* **WHAT TO DO**
Pictures stay out of this copy; please retype only the lines from the start of the records through the line with "low, high = (Vector(corner)".

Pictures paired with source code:
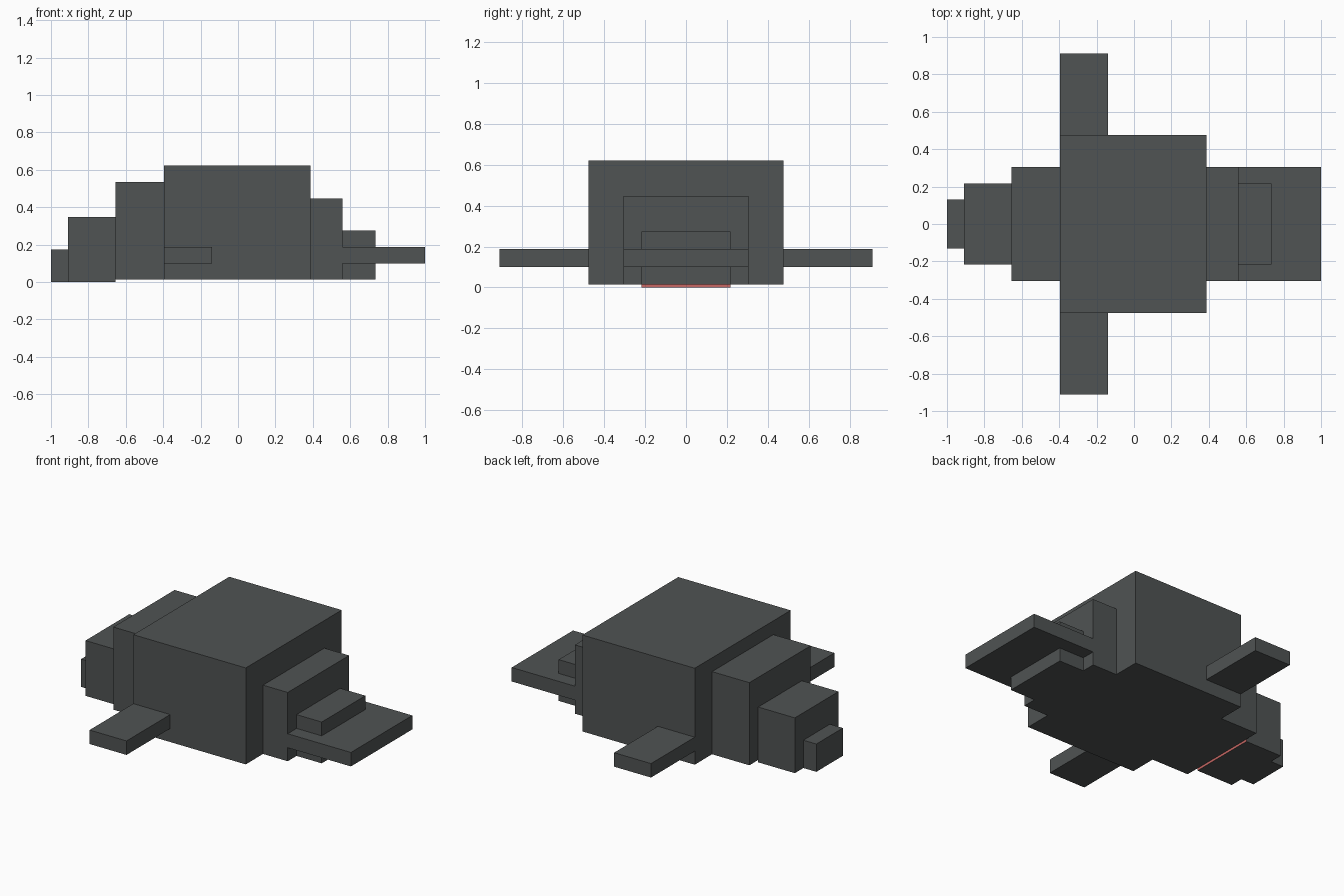
import bpy
import bmesh
from mathutils import Vector

cube = bpy.data.objects.get("Cube")
if cube:
    bpy.data.objects.remove(cube, do_unlink=True)


def make_material(name, color):
    mat = bpy.data.materials.new(name)
    mat.use_nodes = True
    mat.diffuse_color = color
    mat.node_tree.nodes["Principled BSDF"].inputs["Base Color"].default_value = color
    return mat


grey = make_material("slate grey", (0.08, 0.087, 0.087, 1))
red = make_material("soft red", (0.58, 0.14, 0.13, 1))


def box(name, x, y, z):
    """Flat-sided block spanning the given (low, high) ranges."""
    low, high = (Vector(corner) for corner in zip(x, y, z))
    size, centre = high - low, (low + high) / 2
    bm = bmesh.new()
    bmesh.ops.create_cube(bm, size=1)
    bmesh.ops.scale(bm, vec=size, verts=bm.verts)
    mesh = bpy.data.meshes.new(name)
    bm.to_mesh(mesh)
    bm.free()
    mesh.materials.append(grey)
    obj = bpy.data.objects.new(name, mesh)
    obj.location = centre
    bpy.context.collection.objects.link(obj)
    return obj


def centred(name, x, half_width, z):
    return box(name, x, (-half_width, half_width), z)


belly = 0.015  # underside of the body blocks
neck_x, body_x, rump_x, tail_x = -0.655, -0.395, 0.388, 0.56

# Head end
centred("snout", (-1, -0.91), 0.132, (0, 0.175))
head = centred("head", (-0.91, neck_x), 0.217, (0, 0.348))
centred("neck", (neck_x, body_x), 0.305, (belly, 0.535))

# Red rear face of the head, showing just below the neck
head.data.materials.append(red)
for face in head.data.polygons:
    if face.normal.x > 0.9:
        face.material_index = 1

# Body and tail
centred("body", (body_x, rump_x), 0.477, (belly, 0.622))
centred("rump", (rump_x, tail_x), 0.305, (belly, 0.448))
centred("tail", (tail_x, 0.735), 0.217, (belly, 0.275))
fin_z = (0.1, 0.188)
centred("tail_fin", (tail_x, 1), 0.305, fin_z)

# Side flippers
for name, side in (("left_flipper", 1), ("right_flipper", -1)):
    span = sorted((side * 0.477, side * 0.912))
    box(name, (body_x, -0.138), span, fin_z)
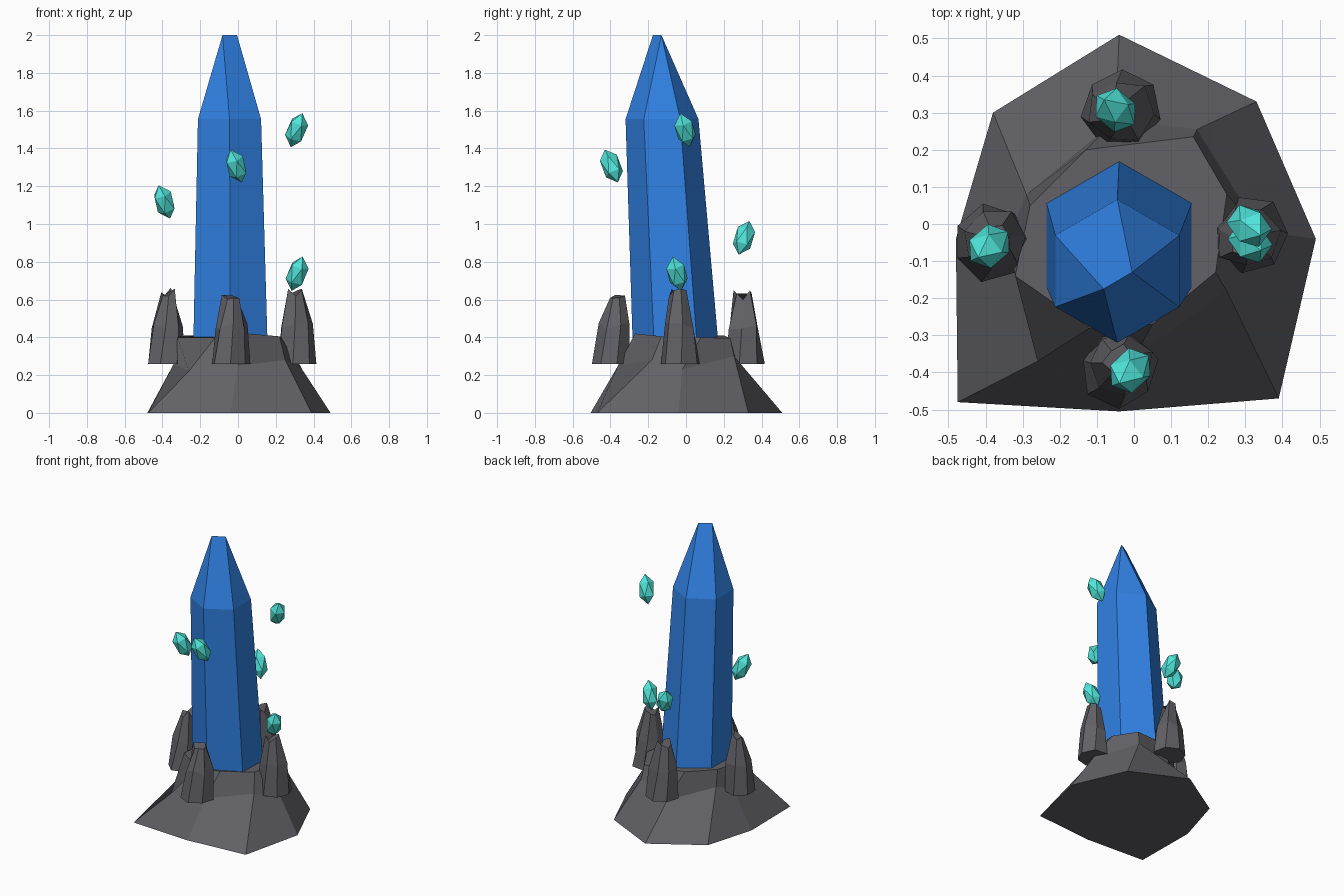
import bpy, bmesh, math, random
from mathutils import Vector

if "Cube" in bpy.data.objects:
    bpy.data.objects.remove(bpy.data.objects["Cube"])

random.seed(4)


def material(name, rgb):
    m = bpy.data.materials.new(name)
    m.diffuse_color = (*rgb, 1)
    m.use_nodes = True
    m.node_tree.nodes["Principled BSDF"].inputs["Base Color"].default_value = m.diffuse_color
    return m


STONE = material("stone", (0.12, 0.12, 0.135))
BLUE = material("blue_crystal", (0.03, 0.22, 0.77))
CYAN = material("cyan_crystal", (0.08, 0.78, 0.70))


def finish(bm, name, mat):
    bmesh.ops.recalc_face_normals(bm, faces=bm.faces)
    mesh = bpy.data.meshes.new(name)
    bm.to_mesh(mesh)
    bm.free()
    mesh.materials.append(mat)
    obj = bpy.data.objects.new(name, mesh)
    bpy.context.collection.objects.link(obj)
    return obj


def loft(name, rings, mat):
    """Skin a stack of rings with equal point counts and cap both ends."""
    bm = bmesh.new()
    rows = [[bm.verts.new(p) for p in ring] for ring in rings]
    n = len(rows[0])
    for a, b in zip(rows, rows[1:]):
        for i in range(n):
            j = (i + 1) % n
            bm.faces.new((a[i], a[j], b[j], b[i]))
    bm.faces.new(rows[0][::-1])
    bm.faces.new(rows[-1])
    bmesh.ops.remove_doubles(bm, verts=bm.verts, dist=0.001)
    return finish(bm, name, mat)


def ring(cx, cy, z, r, n, start, wobble=0.0):
    pts = []
    for i in range(n):
        a = start + math.tau * i / n
        k = r * (1 + random.uniform(-wobble, wobble))
        pts.append((cx + k * math.cos(a), cy + k * math.sin(a),
                    z + random.uniform(-wobble, wobble) * 0.15))
    return pts


# Rock mound: irregular octagonal foot, waist and plateau
foot = [(-.04, .51, 0), (.33, .33, 0), (.49, -.04, 0), (.39, -.47, 0),
        (-.04, -.505, 0), (-.475, -.48, 0), (-.48, -.04, 0), (-.38, .30, 0)]
waist = [(-.05, .28, .22), (.17, .255, .30), (.34, -.02, .23), (.25, -.18, .28),
         (0, -.36, .25), (-.26, -.37, .22), (-.34, -.04, .26), (-.29, .08, .30)]
plateau = [(-.13, .20, .41), (.16, .235, .395), (.25, .08, .40), (.22, -.13, .405),
           (.05, -.27, .42), (-.12, -.28, .40), (-.32, -.14, .40), (-.28, .05, .41)]
loft("rock_mound", [foot, waist, plateau], STONE)

# Main crystal: leaning hexagonal shaft closing to a short ridge at the top
right_tip, left_tip = (-.005, -.13, 2.0), (-.082, -.175, 2.0)
shaft_low = ring(-.04, -.055, .36, .227, 6, math.pi / 2)
shoulder = ring(-.045, -.127, 1.555, .193, 6, math.pi / 2)
bm = bmesh.new()
low = [bm.verts.new(p) for p in shaft_low]
top = [bm.verts.new(p) for p in shoulder]
rt, lt = bm.verts.new(right_tip), bm.verts.new(left_tip)
tips = [rt, lt, lt, lt, rt, rt]
for i in range(6):
    j = (i + 1) % 6
    bm.faces.new((low[i], low[j], top[j], top[i]))
    if tips[i] is tips[j]:
        bm.faces.new((top[i], top[j], tips[i]))
    else:
        bm.faces.new((top[i], top[j], tips[j], tips[i]))
bm.faces.new(low[::-1])
finish(bm, "main_crystal", BLUE)

# Four rock spikes around the crystal: base centre, then top centre
spikes = {"left": ((-.385, -.05), (-.37, -.04)), "front": ((-.04, -.39), (-.035, -.37)),
          "right": ((.31, -.03), (.30, -.04)), "back": ((-.035, .31), (-.04, .30))}
for side, ((bx, by), (tx, ty)) in spikes.items():
    s = random.uniform(0, 1)
    base = [(x, y, .26) for x, y, _ in ring(bx, by, .26, .105, 7, s, .06)]
    mid = ring((bx + tx) / 2, (by + ty) / 2, .46, .085, 7, s + .15, .12)
    crown = ring(tx, ty, .63, .042, 7, s + .3, .22)
    loft(side + "_rock_spike", [base, mid, crown], STONE)

# Floating shards: stretched icosahedra, each with its centre and lean
shards = [((-.39, -.06, 1.117), (-.03, -.03)), ((-.01, -.395, 1.307), (-.03, -.035)),
          ((.31, -.005, 1.497), (.03, -.025)), ((.313, -.048, .737), (.028, -.022)),
          ((-.05, .307, .927), (-.03, .028))]
for k, (centre, (lx, ly)) in enumerate(shards, 1):
    bm = bmesh.new()
    bmesh.ops.create_icosphere(bm, subdivisions=1, radius=1)
    bmesh.ops.scale(bm, vec=(.056, .056, .098), verts=bm.verts)
    shard = finish(bm, f"floating_shard_{k}", CYAN)
    shard.location = centre
    shard.rotation_mode = 'QUATERNION'
    shard.rotation_quaternion = Vector((0, 0, 1)).rotation_difference(Vector((lx, ly, .088)))
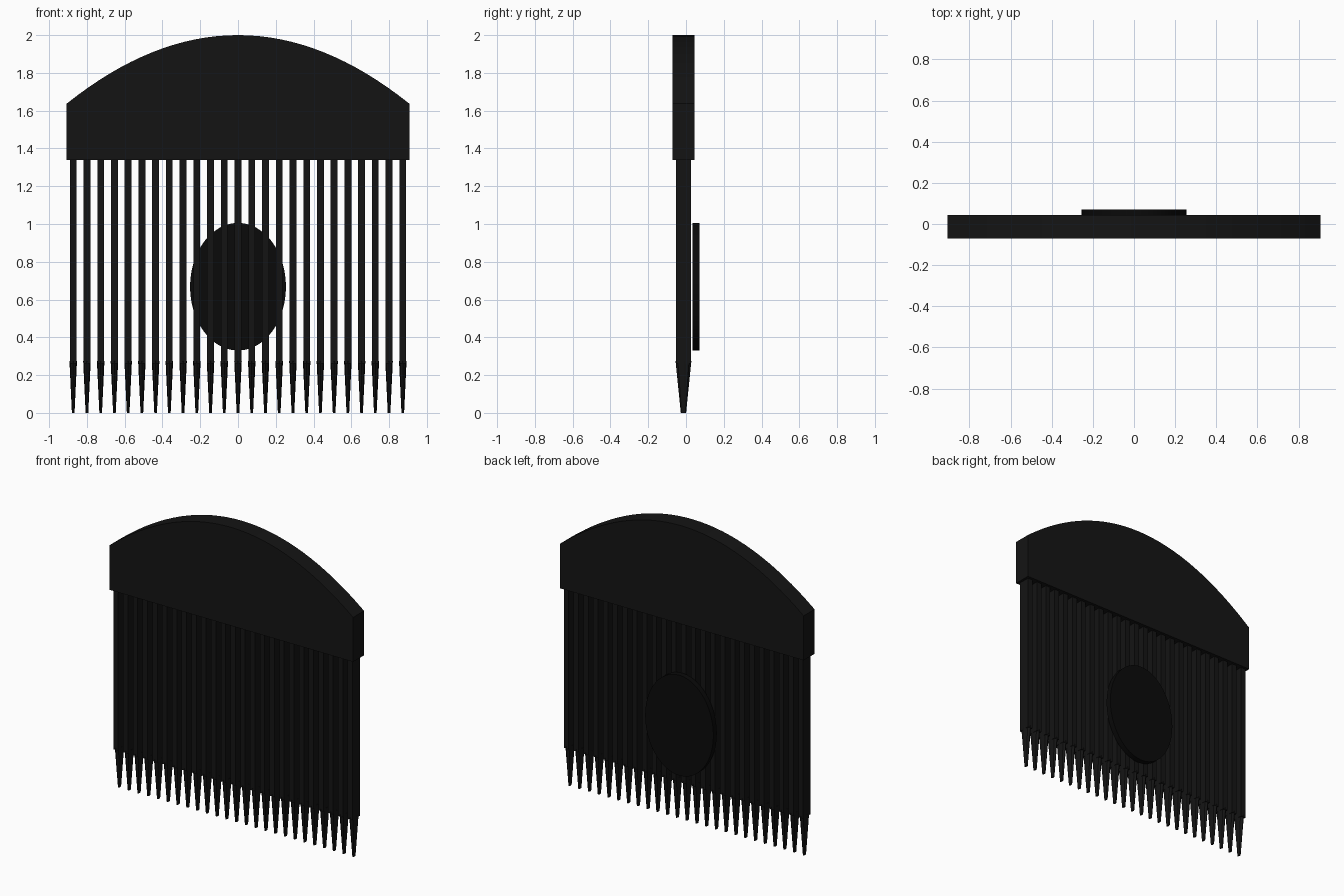
import bpy, bmesh, math

if "Cube" in bpy.data.objects:
    bpy.data.objects.remove(bpy.data.objects["Cube"])

YC = -0.0135  # mid-plane of the comb body


def material(name, v):
    m = bpy.data.materials.new(name)
    m.diffuse_color = (v, v, v, 1)
    m.use_nodes = True
    m.node_tree.nodes["Principled BSDF"].inputs["Base Color"].default_value = m.diffuse_color
    return m


black = material("black", 0.007)
dark = material("deep_black", 0.003)


def loft(name, rings, mat):
    """Closed solid through matching rings of points."""
    bm = bmesh.new()
    loops = [[bm.verts.new(p) for p in r] for r in rings]
    n = len(loops[0])
    for a, b in zip(loops, loops[1:]):
        for i in range(n):
            j = (i + 1) % n
            bm.faces.new((a[i], a[j], b[j], b[i]))
    bm.faces.new(loops[0])
    bm.faces.new(loops[-1])
    bmesh.ops.recalc_face_normals(bm, faces=bm.faces)
    me = bpy.data.meshes.new(name)
    bm.to_mesh(me)
    bm.free()
    me.materials.append(mat)
    ob = bpy.data.objects.new(name, me)
    bpy.context.collection.objects.link(ob)
    return ob


def smooth(ob):
    bpy.ops.object.select_all(action='DESELECT')
    ob.select_set(True)
    bpy.context.view_layer.objects.active = ob
    bpy.ops.object.shade_smooth_by_angle(angle=math.radians(35))


def ellipse(rx, ry, n):
    return [(rx * math.cos(2 * math.pi * i / n), ry * math.sin(2 * math.pi * i / n))
            for i in range(n)]


# Handle: flat bottom, parabolic top
W = 0.907
profile = [(-W, 1.338), (W, 1.338)]
for i in range(33):
    t = 1 - i / 16
    profile.append((W * t, 2 - 0.363 * t * t))
smooth(loft("handle", [[(x, y, z) for x, z in profile] for y in (-0.0715, 0.0445)], black))

# Teeth: rectangular shafts with pointed round tips
for k in range(25):
    x = (k - 12) * 0.0727
    hx, hy = 0.018, 0.04
    loft(f"tooth_{k + 1}",
         [[(x + sx * hx, YC + sy * hy, z) for sx, sy in ((-1, -1), (1, -1), (1, 1), (-1, 1))]
          for z in (0.262, 1.36)], black)
    rings = [[(x + a, YC + b, z) for a, b in ellipse(rx, ry, 8)]
             for rx, ry, z in ((0.007, 0.014, 0), (0.02, 0.042, 0.275))]
    loft(f"tooth_tip_{k + 1}", rings, black)

# Oval medallion behind the teeth
smooth(loft("medallion",
            [[(a, y, 0.668 + b) for a, b in ellipse(0.254, 0.338, 48)] for y in (0.035, 0.0715)],
            dark))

* **ANSWER TO THIS TASK**
import bpy
import bmesh
from mathutils import Vector

cube = bpy.data.objects.get("Cube")
if cube:
    bpy.data.objects.remove(cube, do_unlink=True)


def make_material(name, color):
    mat = bpy.data.materials.new(name)
    mat.use_nodes = True
    mat.diffuse_color = color
    mat.node_tree.nodes["Principled BSDF"].inputs["Base Color"].default_value = color
    return mat


grey = make_material("slate grey", (0.08, 0.087, 0.087, 1))
red = make_material("soft red", (0.58, 0.14, 0.13, 1))


def box(name, x, y, z):
    """Flat-sided block spanning the given (low, high) ranges."""
    low, high = (Vector(corner) for corner in zip(x, y, z))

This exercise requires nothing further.